__TASK GOAL__. Each line below from the one containing "a = math.radians(deg)" through the one containing "n = len(profile)" is to be given again exactly, and no line outside that span.

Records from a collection
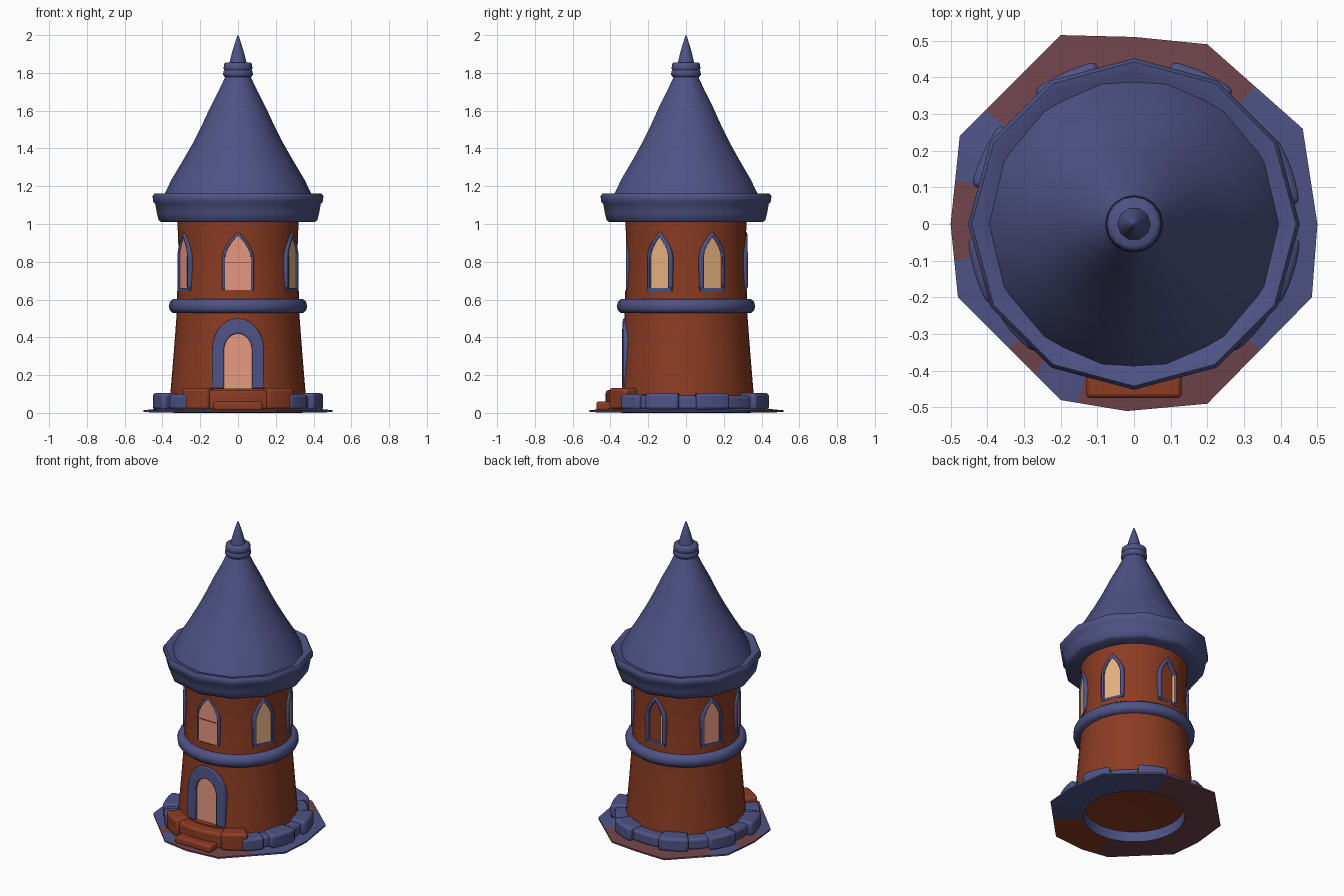
import bpy, bmesh, math
from mathutils import Vector

cube = bpy.data.objects.get("Cube")
if cube:
    bpy.data.objects.remove(cube, do_unlink=True)


def material(name, r, g, b):
    m = bpy.data.materials.new(name)
    m.use_nodes = True
    m.diffuse_color = (r, g, b, 1)
    m.node_tree.nodes["Principled BSDF"].inputs["Base Color"].default_value = (r, g, b, 1)
    return m


BLUE = material("slate blue", .077, .086, .235)
BRICK = material("brick red", .26, .045, .017)
PLUM = material("plum earth", .16, .058, .072)
PINK = material("pink glow", .88, .335, .24)
PEACH = material("peach glow", .9, .37, .24)
TAN = material("tan glow", .9, .49, .245)


def smooth(ob, angle):
    bpy.ops.object.select_all(action="DESELECT")
    bpy.context.view_layer.objects.active = ob
    ob.select_set(True)
    bpy.ops.object.shade_smooth_by_angle(angle=math.radians(angle))


def make(name, verts, faces, mat, bevel=0, angle=40):
    me = bpy.data.meshes.new(name)
    me.from_pydata(verts, [], faces)
    bm = bmesh.new()
    bm.from_mesh(me)
    bmesh.ops.recalc_face_normals(bm, faces=bm.faces)
    bm.to_mesh(me)
    bm.free()
    ob = bpy.data.objects.new(name, me)
    bpy.context.collection.objects.link(ob)
    me.materials.append(mat)
    if bevel:
        b = ob.modifiers.new("soften", "BEVEL")
        b.width, b.segments, b.limit_method = bevel, 2, "ANGLE"
    smooth(ob, angle)
    return ob


def polar(r, deg, z):
    a = math.radians(deg)
    return Vector((r * math.cos(a), r * math.sin(a), z))


def lathe(name, profile, sides, mat, closed=False, **kw):
    """Spin an (r, z) profile around the z axis."""
    n = len(profile)
    verts = [polar(r, 360 * i / sides, z) for i in range(sides) for r, z in profile]
    faces = []
    for i in range(sides):
        j = (i + 1) % sides
        for k in range(n if closed else n - 1):
            m = (k + 1) % n
            faces.append((i * n + k, j * n + k, j * n + m, i * n + m))
    return make(name, verts, faces, mat, **kw)


def arc_block(name, a0, a1, r0, r1, z0, z1, mat, steps=6, bevel=.016):
    """Curved stone block between two angles."""
    verts, faces = [], []
    for i in range(steps + 1):
        a = a0 + (a1 - a0) * i / steps
        verts += [polar(r, a, z) for r, z in ((r0, z0), (r1, z0), (r1, z1), (r0, z1))]
    for i in range(steps):
        for k in range(4):
            m = (k + 1) % 4
            faces.append((4 * i + k, 4 * i + m, 4 * i + 4 + m, 4 * i + 4 + k))
    faces += [(0, 1, 2, 3), tuple(4 * steps + k for k in range(4))]
    return make(name, verts, faces, mat, bevel)


BOX = [(0, 1, 3, 2), (4, 5, 7, 6), (0, 1, 5, 4), (2, 3, 7, 6), (0, 2, 6, 4), (1, 3, 7, 5)]


def box(name, x0, x1, y0, y1, z0, z1, mat, bevel=0):
    verts = [(x, y, z) for x in (x0, x1) for y in (y0, y1) for z in (z0, z1)]
    return make(name, verts, BOX, mat, bevel)


# Tower wall
tower = lathe("tower_wall", [(.365, .02), (.34, .32), (.322, .56), (.322, .64), (.313, .78),
                             (.317, .92), (.322, 1.04), (.275, 1.04), (.275, .1), (.31, .08), (.31, .02)],
              40, BRICK, closed=True)


def arch(hw, bottom, spring, top, pointed, n=8):
    right = [(hw, bottom)]
    for i in range(n + 1):
        t = i / n
        if pointed:
            right.append((hw * (1 - t ** 1.8), spring + (top - spring) * t))
        else:
            a = t * math.pi / 2
            right.append((hw * math.cos(a), spring + (top - spring) * math.sin(a)))
    return right + [(-u, z) for u, z in reversed(right[:-1])]


def on_wall(u, z, r, deg):
    return polar(r, deg, z) + polar(u, deg + 90, 0)


def opening(name, deg, hw, bottom, spring, top, rim, pointed, pane_mat, r, sunk, proud):
    """Cut an arched hole, then fit a pane and a raised surround."""
    inner = arch(hw, bottom, spring, top, pointed)
    outer = arch(hw + rim, bottom, spring, top + rim * 1.25, pointed)
    n = len(inner)
    verts = [on_wall(u, z, d, deg) for d in (r - .022, r + .08) for u, z in outer]
    faces = [tuple(range(n)), tuple(range(n, 2 * n))]
    faces += [(i, (i + 1) % n, n + (i + 1) % n, n + i) for i in range(n)]
    cutter = make(name + "_cutter", verts, faces, BRICK)
    cut = tower.modifiers.new(name, "BOOLEAN")
    cut.object, cut.operation, cut.solver = cutter, "DIFFERENCE", "EXACT"
    bpy.context.view_layer.objects.active = tower
    bpy.ops.object.modifier_apply(modifier=name)
    bpy.data.objects.remove(cutter, do_unlink=True)
    # Pane set in the hole
    pane = arch(hw + .004, bottom - .002, spring, top + .004, pointed)
    make(name + "_pane", [on_wall(u, z, r - sunk, deg) for u, z in pane], [tuple(range(n))], pane_mat)
    # Raised surround
    rings = [(inner, -.025), (inner, proud), (outer, proud - .005), (outer, -.025)]
    verts = [on_wall(u, z, r + d, deg) for loop, d in rings for u, z in loop]
    faces = [(k * n + i, k * n + i + 1, (k + 1) % 4 * n + i + 1, (k + 1) % 4 * n + i)
             for k in range(4) for i in range(n - 1)]
    faces += [(0, n, 2 * n, 3 * n), (n - 1, 2 * n - 1, 3 * n - 1, 4 * n - 1)]
    make(name + "_surround", verts, faces, BLUE, .006)


# Door and the ring of six windows
opening("door", 270, .074, .13, .33, .42, .064, False, PEACH, .322, 0, .017)
opening("front_window", 270, .068, .65, .82, .94, .016, True, PINK, .314, 0, .006)
for label, deg, glow in (("front_left", 334, TAN), ("back_left", 26, TAN), ("back", 90, BRICK),
                         ("back_right", 154, PINK), ("front_right", 206, PINK)):
    opening(label + "_window", deg, .051, .66, .825, .932, .023, True, glow, .314,
            .012 if deg == 90 else -.004, .013)
    sill = [on_wall(u, z, r, deg) for u in (-.072, .072) for r in (.29, .322) for z in (.646, .661)]
    make(label + "_sill", sill, BOX, BLUE)
box("front_window_bar", -.067, .067, -.317, -.311, .795, .8, BRICK)
box("back_window_reveal", -.052, -.044, .3, .327, .664, .85, TAN)
smooth(tower, 30)

# Belt course around the middle
lathe("belt_course", [(.30, .53), (.345, .528), (.362, .545), (.366, .567), (.36, .59),
                      (.342, .604), (.30, .604)], 24, BLUE, closed=True, angle=60)

# Eaves rim with a sloping gutter behind it
lathe("eaves_rim", [(.29, 1.015), (.405, 1.01), (.42, 1.02), (.43, 1.06), (.438, 1.105), (.45, 1.12),
                    (.452, 1.148), (.442, 1.162), (.41, 1.156), (.375, 1.135), (.29, 1.135)],
      12, BLUE, closed=True, angle=50)

# Faceted roof
lathe("roof_cone", [(.398, 1.14), (.352, 1.235), (.292, 1.335), (.238, 1.43), (.19, 1.525), (.146, 1.62),
                    (.102, 1.705), (.062, 1.79)], 14, BLUE, angle=40)

# Finial collar and spike
lathe("finial_collar", [(.05, 1.776), (.07, 1.778), (.079, 1.79), (.077, 1.808), (.072, 1.815), (.076, 1.823),
                        (.074, 1.848), (.062, 1.856), (.03, 1.856)], 16, BLUE, angle=60)
lathe("finial_spike", [(.046, 1.85), (.034, 1.9), (.016, 1.96), (.004, 1.995), (0, 2)], 10, BLUE)

# Foundation stones, left open at the steps
arc_block("foundation_ring", -52, 232, .33, .425, .015, .092, BLUE, 36)
for i, deg in enumerate((-17, 19, 65, 115, 155, 197)):
    arc_block(f"foundation_stone_{i + 1}", deg - 12, deg + 12, .34, .455, .015, .105, BLUE)
for side, deg in (("left", -43), ("right", 223)):
    arc_block(f"corner_stone_{side}", deg - 9, deg + 9, .33, .445, .015, .1, BLUE)

# Entrance steps
arc_block("landing", 244, 296, .31, .425, .015, .122, BRICK)
box("lower_step", -.13, .13, -.475, -.38, .012, .06, BRICK, .012)
for side, deg in (("left", 302), ("right", 238)):
    arc_block(f"step_cheek_{side}", deg - 11, deg + 11, .33, .44, .015, .132, BRICK)

# Irregular ground slab with a shallow recess below, patched by direction
corners = [(.5, 0), (.46, .26), (.2, .49), (0, .51), (-.2, .515), (-.475, .24),
           (-.5, 0), (-.48, -.2), (-.2, -.48), (-.02, -.51), (.2, -.49), (.485, -.2)]
edge = []
for i, c in enumerate(corners):
    a, b = Vector(c), Vector(corners[(i + 1) % len(corners)])
    edge += [a.lerp(b, t / 4) for t in range(4)]
n = len(edge)
verts = []
for p in edge:
    q = p.normalized()
    verts += [q * .305, p, p, q * .35]
verts = [(v.x, v.y, (0, .004, .014, .03)[i % 4]) for i, v in enumerate(verts)]
faces = [(4 * i + k, 4 * i + k + 1, (i + 1) % n * 4 + k + 1, (i + 1) % n * 4 + k)
         for i in range(n) for k in range(3)]
slab = make("ground_slab", verts, faces, BLUE)
for extra in (PLUM, BRICK):
    slab.data.materials.append(extra)
for f in slab.data.polygons:
    deg = math.degrees(math.atan2(f.center.y, f.center.x)) % 360
    if f.normal.z < -.5:
        f.material_index = 2 if 255 < deg < 320 else 1 if 75 < deg < 255 else 0
    elif any(a < deg < b for a, b in ((45, 145), (166, 190), (225, 236), (250, 315))):
        f.material_index = 1
lathe("recess_lip", [(.305, 0), (.3, .065)], 40, BLUE)
lathe("recess_floor", [(.3, .065), (.15, .075), (0, .078)], 40, BRICK)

__REPLY TO THE EXERCISE__.
    a = math.radians(deg)
    return Vector((r * math.cos(a), r * math.sin(a), z))


def lathe(name, profile, sides, mat, closed=False, **kw):
    """Spin an (r, z) profile around the z axis."""
    n = len(profile)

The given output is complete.